In the fourth, Adames was sizzling and landed two straight right hands down the middle, which stunned Derevyanchenko, but Sergiy kept coming. It seemed like in rounds six through eight, Adames appeared to fade a bit, and Sergiy started to land some big shots, but it just wasn't enough. They were going back and forth in the ninth round, which brought the crowd to their feet. In the end, Carlos Adames won by majority decision with the scorecards reading 95-95, 97-93, and 96-94.
Ramirez dominates in a one-sided firefight!
The PPV card started with this Super Featherweight attraction between Eduardo Ramirez (25-2-3) and Miguel Marriaga (30-4). Marriaga began as the aggressor, but Ramirez was slowly processing the data. Ramirez caught Marriaga with a left hook to the head in the third round, which followed with a slip by Marriaga but was called a knockdown.
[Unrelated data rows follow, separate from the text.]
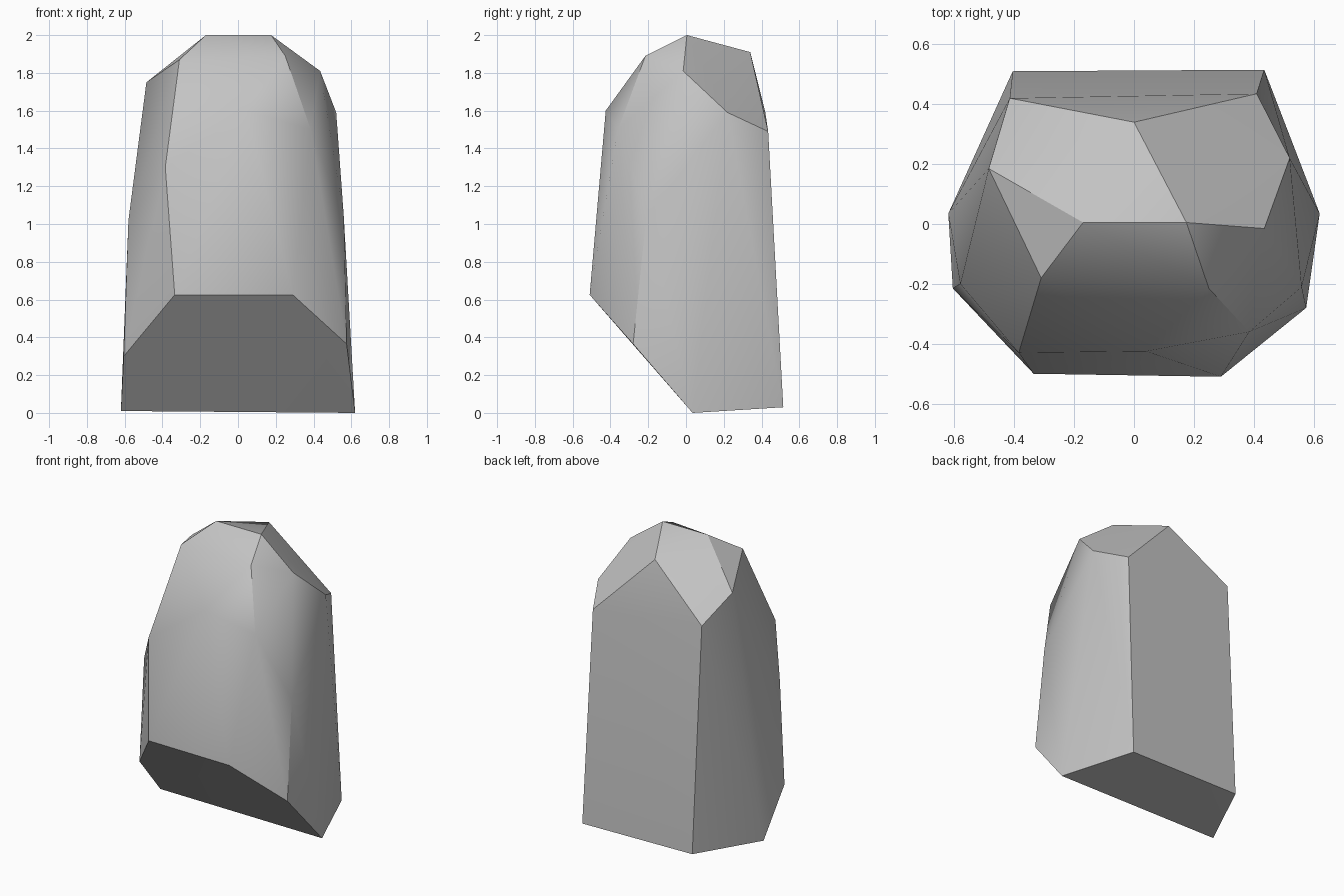
import bpy
import bmesh
import math

# Remove only the default cube
default_cube = bpy.data.objects.get("Cube")
if default_cube:
    bpy.data.objects.remove(default_cube, do_unlink=True)


def make_material(name, colour):
    material = bpy.data.materials.new(name)
    material.use_nodes = True
    material.diffuse_color = colour
    for node in material.node_tree.nodes:
        if node.type == "BSDF_PRINCIPLED":
            node.inputs["Base Color"].default_value = colour
            node.inputs["Roughness"].default_value = 0.9
    return material


# Corner points of the boulder, grouped by height
base_corners = [
    (-0.62, 0.035, 0.01), (0.62, 0.035, 0), (0.435, 0.515, 0.03), (-0.405, 0.51, 0.04),
]
undercut_corners = [
    (-0.605, -0.215, 0.3), (-0.335, -0.5, 0.625), (0.29, -0.51, 0.625), (0.575, -0.28, 0.365),
]
waist_corners = [
    (-0.58, -0.2, 1.02), (-0.385, -0.43, 1.3), (0.56, -0.21, 1.04),
]
shoulder_corners = [
    (0.385, -0.36, 1.5), (0.04, -0.425, 1.6), (0.41, 0.435, 1.49),
    (-0.415, 0.42, 1.59), (0.52, 0.22, 1.59), (-0.485, 0.185, 1.75),
]
crown_corners = [
    (0.435, -0.015, 1.81), (0.25, -0.215, 1.89), (-0.31, -0.18, 1.87),
    (0, 0.34, 1.91), (-0.17, 0.005, 2), (0.175, 0.005, 2),
]

# Chiselled boulder: convex skin stretched around the corners
bm = bmesh.new()
for group in (base_corners, undercut_corners, waist_corners, shoulder_corners, crown_corners):
    for corner in group:
        bm.verts.new(corner)
hull = bmesh.ops.convex_hull(bm, input=bm.verts[:])
unused = {item for item in hull["geom_interior"] + hull["geom_unused"]
          if isinstance(item, bmesh.types.BMVert)}
bmesh.ops.delete(bm, geom=list(unused), context="VERTS")
bmesh.ops.recalc_face_normals(bm, faces=bm.faces[:])

mesh = bpy.data.meshes.new("boulder")
bm.to_mesh(mesh)
bm.free()
boulder = bpy.data.objects.new("boulder", mesh)
bpy.context.collection.objects.link(boulder)
mesh.materials.append(make_material("stone grey", (0.55, 0.55, 0.55, 1)))

# Soft facets with crisp chiselled edges
bpy.ops.object.select_all(action="DESELECT")
boulder.select_set(True)
bpy.context.view_layer.objects.active = boulder
bpy.ops.object.shade_smooth_by_angle(angle=math.radians(30))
These two men continued to go toe to toe until the fifth round, when Ramirez started to pour it on. Although Marriaga stood tough and had moments, Ramirez's effective aggression took over the fight. After ten complete rounds, all three judges saw this 99-90 for Eduardo Ramirez, who picks up the unanimous decision victory.
My Three Cents
There is no question Gervonta Davis' star power in and out of the ring. Whether purists want to debate who he should be fighting, it won't matter if he keeps drawing these big crowds.
The stars were in the building, and although he didn't get the knockout, everyone seemed pleased with the result. Gervonta Davis won a tough fight, and hopefully, the hand injury doesn't keep him on the sidelines for too long.